(SOURCE RECORDS begins)

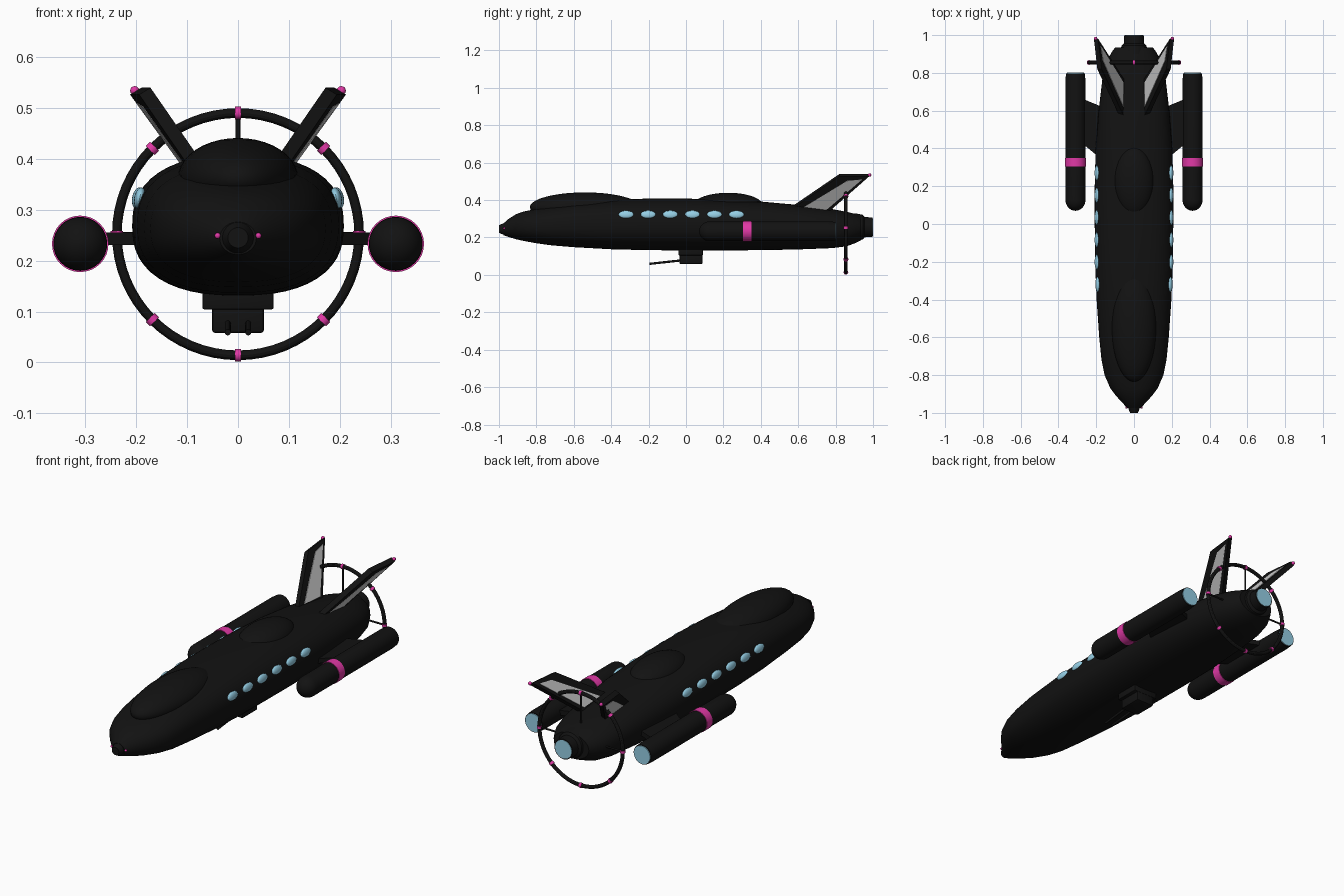
import bpy, bmesh
from math import sin, cos, pi, radians
from mathutils import Vector

if "Cube" in bpy.data.objects:
    bpy.data.objects.remove(bpy.data.objects["Cube"])


def material(name, rgb):
    m = bpy.data.materials.new(name)
    m.diffuse_color = (*rgb, 1)
    m.use_nodes = True
    m.node_tree.nodes["Principled BSDF"].inputs["Base Color"].default_value = m.diffuse_color
    return m


BLACK = material("black", (0.006, 0.006, 0.006))
PINK = material("pink", (0.75, 0.04, 0.38))
BLUE = material("light_blue", (0.3, 0.62, 0.78))


def finish(name, bm, mat=None, smooth=True):
    bmesh.ops.recalc_face_normals(bm, faces=bm.faces)
    me = bpy.data.meshes.new(name)
    bm.to_mesh(me)
    bm.free()
    ob = bpy.data.objects.new(name, me)
    bpy.context.collection.objects.link(ob)
    if mat:
        me.materials.append(mat)
    if smooth:
        bpy.ops.object.select_all(action='DESELECT')
        ob.select_set(True)
        bpy.context.view_layer.objects.active = ob
        bpy.ops.object.shade_smooth_by_angle(angle=radians(35))
    return ob


def loft(name, loops, mat):
    bm = bmesh.new()
    rings = [[bm.verts.new(p) for p in lp] for lp in loops]
    n = len(rings[0])
    for a, b in zip(rings, rings[1:]):
        for i in range(n):
            bm.faces.new((a[i], a[(i + 1) % n], b[(i + 1) % n], b[i]))
    bm.faces.new(rings[0])
    bm.faces.new(rings[-1])
    return finish(name, bm, mat)


def lathe(name, profile, x, z, mat, n=32):
    """Profile of (y, radius) turned about an axis along y."""
    return loft(name, [[(x + r * cos(2 * pi * i / n), y, z + r * sin(2 * pi * i / n))
                        for i in range(n)] for y, r in profile], mat)


def rod(name, a, b, r, mat, n=12):
    a, b = Vector(a), Vector(b)
    q = (b - a).to_track_quat('Z', 'Y')
    return loft(name, [[c + q @ Vector((r * cos(2 * pi * i / n), r * sin(2 * pi * i / n), 0))
                        for i in range(n)] for c in (a, b)], mat)


def ellipsoid(name, loc, size, mat, tilt=0, seg=32):
    bm = bmesh.new()
    bmesh.ops.create_uvsphere(bm, u_segments=seg, v_segments=seg // 2, radius=1)
    bmesh.ops.scale(bm, vec=size, verts=bm.verts)
    ob = finish(name, bm, mat)
    ob.location = loc
    ob.rotation_euler.y = tilt
    return ob


def box(name, lo, hi, mat, bevel=0.006):
    bm = bmesh.new()
    bmesh.ops.create_cube(bm, size=1)
    lo, hi = Vector(lo), Vector(hi)
    bmesh.ops.scale(bm, vec=hi - lo, verts=bm.verts)
    bmesh.ops.translate(bm, vec=(lo + hi) / 2, verts=bm.verts)
    bmesh.ops.bevel(bm, geom=bm.edges[:], offset=bevel, segments=2, affect='EDGES', profile=0.5)
    return finish(name, bm, mat)


def slab(name, corners, thick, mat):
    """Flat quad thickened evenly about its own plane."""
    c = [Vector(p) for p in corners]
    nrm = (c[2] - c[0]).cross(c[3] - c[1]).normalized() * thick / 2
    bm = bmesh.new()
    a = [bm.verts.new(p + nrm) for p in c]
    b = [bm.verts.new(p - nrm) for p in c]
    bm.faces.new(a)
    bm.faces.new(b)
    for i in range(4):
        j = (i + 1) % 4
        bm.faces.new((a[i], a[j], b[j], b[i]))
    return finish(name, bm, mat, smooth=False)


# Fuselage: y, half width, bottom, top, superellipse exponent
stations = [(-0.975, 0.036, 0.212, 0.276, 2), (-0.95, 0.058, 0.203, 0.298, 2),
            (-0.91, 0.095, 0.191, 0.324, 2.1), (-0.87, 0.125, 0.182, 0.338, 2.2),
            (-0.8, 0.156, 0.169, 0.353, 2.3), (-0.72, 0.172, 0.158, 0.368, 2.4),
            (-0.6, 0.184, 0.148, 0.387, 2.4), (-0.4, 0.198, 0.137, 0.402, 2.4),
            (-0.2, 0.206, 0.132, 0.408, 2.4), (0, 0.208, 0.131, 0.408, 2.4),
            (0.2, 0.208, 0.131, 0.402, 2.4), (0.4, 0.203, 0.132, 0.392, 2.4),
            (0.6, 0.187, 0.136, 0.374, 2.4), (0.78, 0.166, 0.143, 0.352, 2.3),
            (0.86, 0.145, 0.153, 0.337, 2.2), (0.91, 0.118, 0.172, 0.324, 2.1),
            (0.935, 0.1, 0.185, 0.315, 2)]


def section(y, w, lo, hi, e, n=48):
    pts = []
    for i in range(n):
        c, s = cos(2 * pi * i / n), sin(2 * pi * i / n)
        px = abs(c) ** (2 / e) * (1 if c > 0 else -1)
        pz = abs(s) ** (2 / e) * (1 if s > 0 else -1)
        pts.append((w * px, y, (lo + hi) / 2 + (hi - lo) / 2 * pz))
    return pts


loft("fuselage", [section(*s) for s in stations], BLACK)
lathe("nose_cap", [(-1, 0.02), (-0.99, 0.025), (-0.96, 0.036)], 0, 0.245, BLACK)
lathe("main_nozzle", [(0.9, 0.075), (0.945, 0.066), (0.955, 0.054), (0.998, 0.052)], 0, 0.255, BLACK)
lathe("main_exhaust", [(0.99, 0.047), (1.0, 0.047)], 0, 0.255, BLUE)

# Dorsal canopies
ellipsoid("front_canopy", (0, -0.54, 0.362), (0.118, 0.295, 0.079), BLACK, seg=40)
ellipsoid("rear_canopy", (0, 0.225, 0.372), (0.105, 0.185, 0.067), BLACK, seg=40)

# Belly turret with twin barrels
box("turret_mount", (-0.07, -0.04, 0.104), (0.07, 0.09, 0.15), BLACK, 0.004)
box("turret", (-0.051, -0.035, 0.058), (0.051, 0.088, 0.115), BLACK)
for x in (-0.02, 0.02):
    rod("turret_barrel", (x, -0.195, 0.059), (x, -0.02, 0.078), 0.006, BLACK)

# Tail ring with lights and struts
RY, RZ, RR = 0.855, 0.252, 0.238
bpy.ops.mesh.primitive_torus_add(location=(0, RY, RZ), rotation=(pi / 2, 0, 0), major_radius=RR,
                                 minor_radius=0.0095, major_segments=64, minor_segments=12)
ring = bpy.context.object
ring.name = "tail_ring"
ring.data.materials.append(BLACK)
bpy.ops.object.shade_smooth_by_angle()
for k in range(8):
    a = k * pi / 4
    c = Vector((RR * cos(a), RY, RZ + RR * sin(a)))
    t = Vector((-sin(a), 0, cos(a))) * 0.006
    rod("ring_light", c - t, c + t, 0.0125, PINK)
for a in (0, pi / 2, pi):
    d = Vector((cos(a), 0, sin(a)))
    o = Vector((0, RY, RZ))
    rod("ring_strut", o + d * 0.07, o + d * RR, 0.0045, BLACK)

for s in (-1, 1):
    # Engine pod, band, exhaust and pylon
    r = 0.053
    dome = [(0.127 - 0.057 * cos(t * pi / 14), max(0.002, r * sin(t * pi / 14))) for t in range(8)]
    lathe("engine_pod", dome + [(0.3, r), (0.76, r), (0.798, 0.05)], s * 0.31, 0.233, BLACK)
    lathe("pod_band", [(0.305, 0.0555), (0.35, 0.0555)], s * 0.31, 0.233, PINK)
    lathe("pod_exhaust", [(0.79, 0.046), (0.802, 0.046)], s * 0.31, 0.233, BLUE)
    slab("pod_pylon", [(s * 0.12, 0.30, 0.243), (s * 0.29, 0.44, 0.243),
                       (s * 0.29, 0.67, 0.243), (s * 0.12, 0.60, 0.243)], 0.025, BLACK)

    # Canted tail fin with pale inset panels on both sides
    fin = [Vector(p) for p in ((s * 0.06, 0.56, 0.355), (s * 0.183, 0.82, 0.533),
                               (s * 0.201, 0.98, 0.533), (s * 0.06, 0.76, 0.34))]
    slab("tail_fin", fin, 0.026, BLACK)

    def on_fin(u, v):
        return fin[0].lerp(fin[3], u).lerp(fin[1].lerp(fin[2], u), v)
    slab("fin_panel", [on_fin(0.22, 0.06), on_fin(0.45, 0.88),
                       on_fin(0.88, 0.92), on_fin(0.88, 0.06)], 0.030, None)
    ellipsoid("fin_tip_light", (s * 0.203, 0.982, 0.534), (0.009,) * 3, PINK, seg=16)
    ellipsoid("nose_light", (s * 0.04, -0.972, 0.249), (0.006,) * 3, PINK, seg=12)

    # Portholes
    for k in range(6):
        y = -0.32 + 0.118 * k
        ellipsoid("porthole", (s * (0.197 if k else 0.193), y, 0.323), (0.011, 0.04, 0.021),
                  BLUE, tilt=-s * 0.2, seg=24)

(SOURCE RECORDS ends)

WORK REQUIRED. From the records above, quote only the lines running from the line with "bm.faces.new((a[i], a[(i +" to the line with "a, b = Vector(a), Vector(b)", both lines included.

RESULT FOR THIS EXERCISE.
            bm.faces.new((a[i], a[(i + 1) % n], b[(i + 1) % n], b[i]))
    bm.faces.new(rings[0])
    bm.faces.new(rings[-1])
    return finish(name, bm, mat)


def lathe(name, profile, x, z, mat, n=32):
    """Profile of (y, radius) turned about an axis along y."""
    return loft(name, [[(x + r * cos(2 * pi * i / n), y, z + r * sin(2 * pi * i / n))
                        for i in range(n)] for y, r in profile], mat)


def rod(name, a, b, r, mat, n=12):
    a, b = Vector(a), Vector(b)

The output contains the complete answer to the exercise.